▶ **Listed entries**
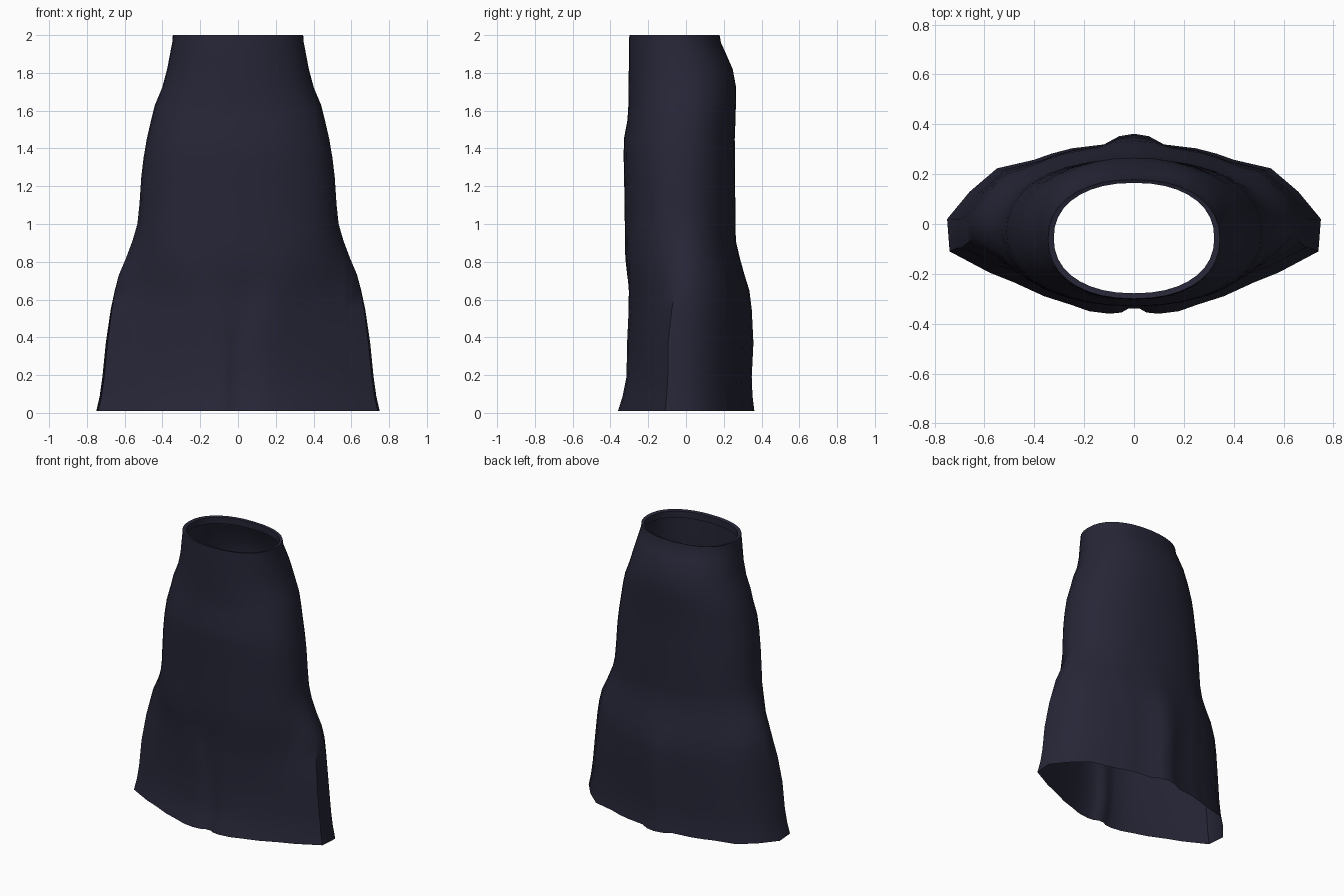
import bpy, bmesh, math

# height, half width, front depth, back depth of each ring
RINGS = [
    (0.01, 0.75, 0.36, 0.362), (0.09, 0.732, 0.335, 0.352), (0.19, 0.718, 0.315, 0.348),
    (0.37, 0.70, 0.312, 0.357), (0.55, 0.675, 0.31, 0.348), (0.65, 0.655, 0.312, 0.335),
    (0.73, 0.635, 0.32, 0.31), (0.82, 0.595, 0.327, 0.285), (0.91, 0.56, 0.326, 0.264),
    (1.0, 0.533, 0.325, 0.262), (1.1, 0.522, 0.325, 0.261), (1.25, 0.512, 0.328, 0.26),
    (1.35, 0.50, 0.33, 0.259), (1.45, 0.483, 0.329, 0.258), (1.55, 0.46, 0.31, 0.262),
    (1.63, 0.44, 0.305, 0.264), (1.72, 0.402, 0.304, 0.266), (1.82, 0.375, 0.303, 0.247),
    (1.91, 0.358, 0.303, 0.208), (1.96, 0.348, 0.302, 0.185), (2.0, 0.345, 0.30, 0.178),
]
# right half of the hem outline, from centre back to centre front
HEM = [(0, .365), (.06, .355), (.12, .322), (.25, .306), (.33, .285), (.40, .26),
       (.55, .225), (.66, .13), (.75, .02), (.74, -.11), (.58, -.195), (.48, -.235),
       (.36, -.29), (.25, -.325), (.18, -.35), (.10, -.36), (.05, -.355), (.02, -.338),
       (0, -.34)]
N = len(HEM) - 1


def power(v, e):
    return math.copysign(abs(v) ** e, v)


def ring_points(z, half, front, back):
    """Blend the draped hem outline into a rounded waist outline with height."""
    t = min(max((z - 0.35) / 0.75, 0), 1)
    w = 1 - t * t * (3 - 2 * t)
    mid, depth = (back - front) / 2, (back + front) / 2
    pts = []
    for i, (hx, hy) in enumerate(HEM):
        a = math.pi * (0.5 - i / N)
        ex = half * power(math.cos(a), 0.9) if 0 < i < N else 0
        ey = mid + depth * power(math.sin(a), 0.9)
        bx = hx / 0.75 * half
        by = hy * (back / 0.365 if hy > 0 else front / 0.36)
        pts.append((ex + (bx - ex) * w, ey + (by - ey) * w, z))
    return pts + [(-x, y, h) for x, y, h in pts[-2:0:-1]]


# skirt shell, open at hem and waist, with a narrow turned-in waist edge
rings = [ring_points(*r) for r in RINGS]
rings.append(ring_points(1.995, 0.322, 0.278, 0.165))
rings.append(ring_points(1.95, 0.322, 0.278, 0.165))

bm = bmesh.new()
loops = [[bm.verts.new(p) for p in r] for r in rings]
for lo, hi in zip(loops, loops[1:]):
    n = len(lo)
    for i in range(n):
        j = (i + 1) % n
        bm.faces.new((lo[j], lo[i], hi[i], hi[j]))
mesh = bpy.data.meshes.new("skirt")
bm.to_mesh(mesh)
bm.free()
skirt = bpy.data.objects.new("skirt", mesh)
bpy.context.collection.objects.link(skirt)

# dark navy cloth
cloth = bpy.data.materials.new("dark navy cloth")
cloth.diffuse_color = (0.019, 0.019, 0.038, 1)
mesh.materials.append(cloth)

bpy.context.view_layer.objects.active = skirt
skirt.select_set(True)
bpy.ops.object.shade_smooth_by_angle(angle=math.radians(50))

▶ **Task requirements**
Please copy each line of the material that has the string "depth" somewhere in it.

▶ **Answer section**
# height, half width, front depth, back depth of each ring
    mid, depth = (back - front) / 2, (back + front) / 2
        ey = mid + depth * power(math.sin(a), 0.9)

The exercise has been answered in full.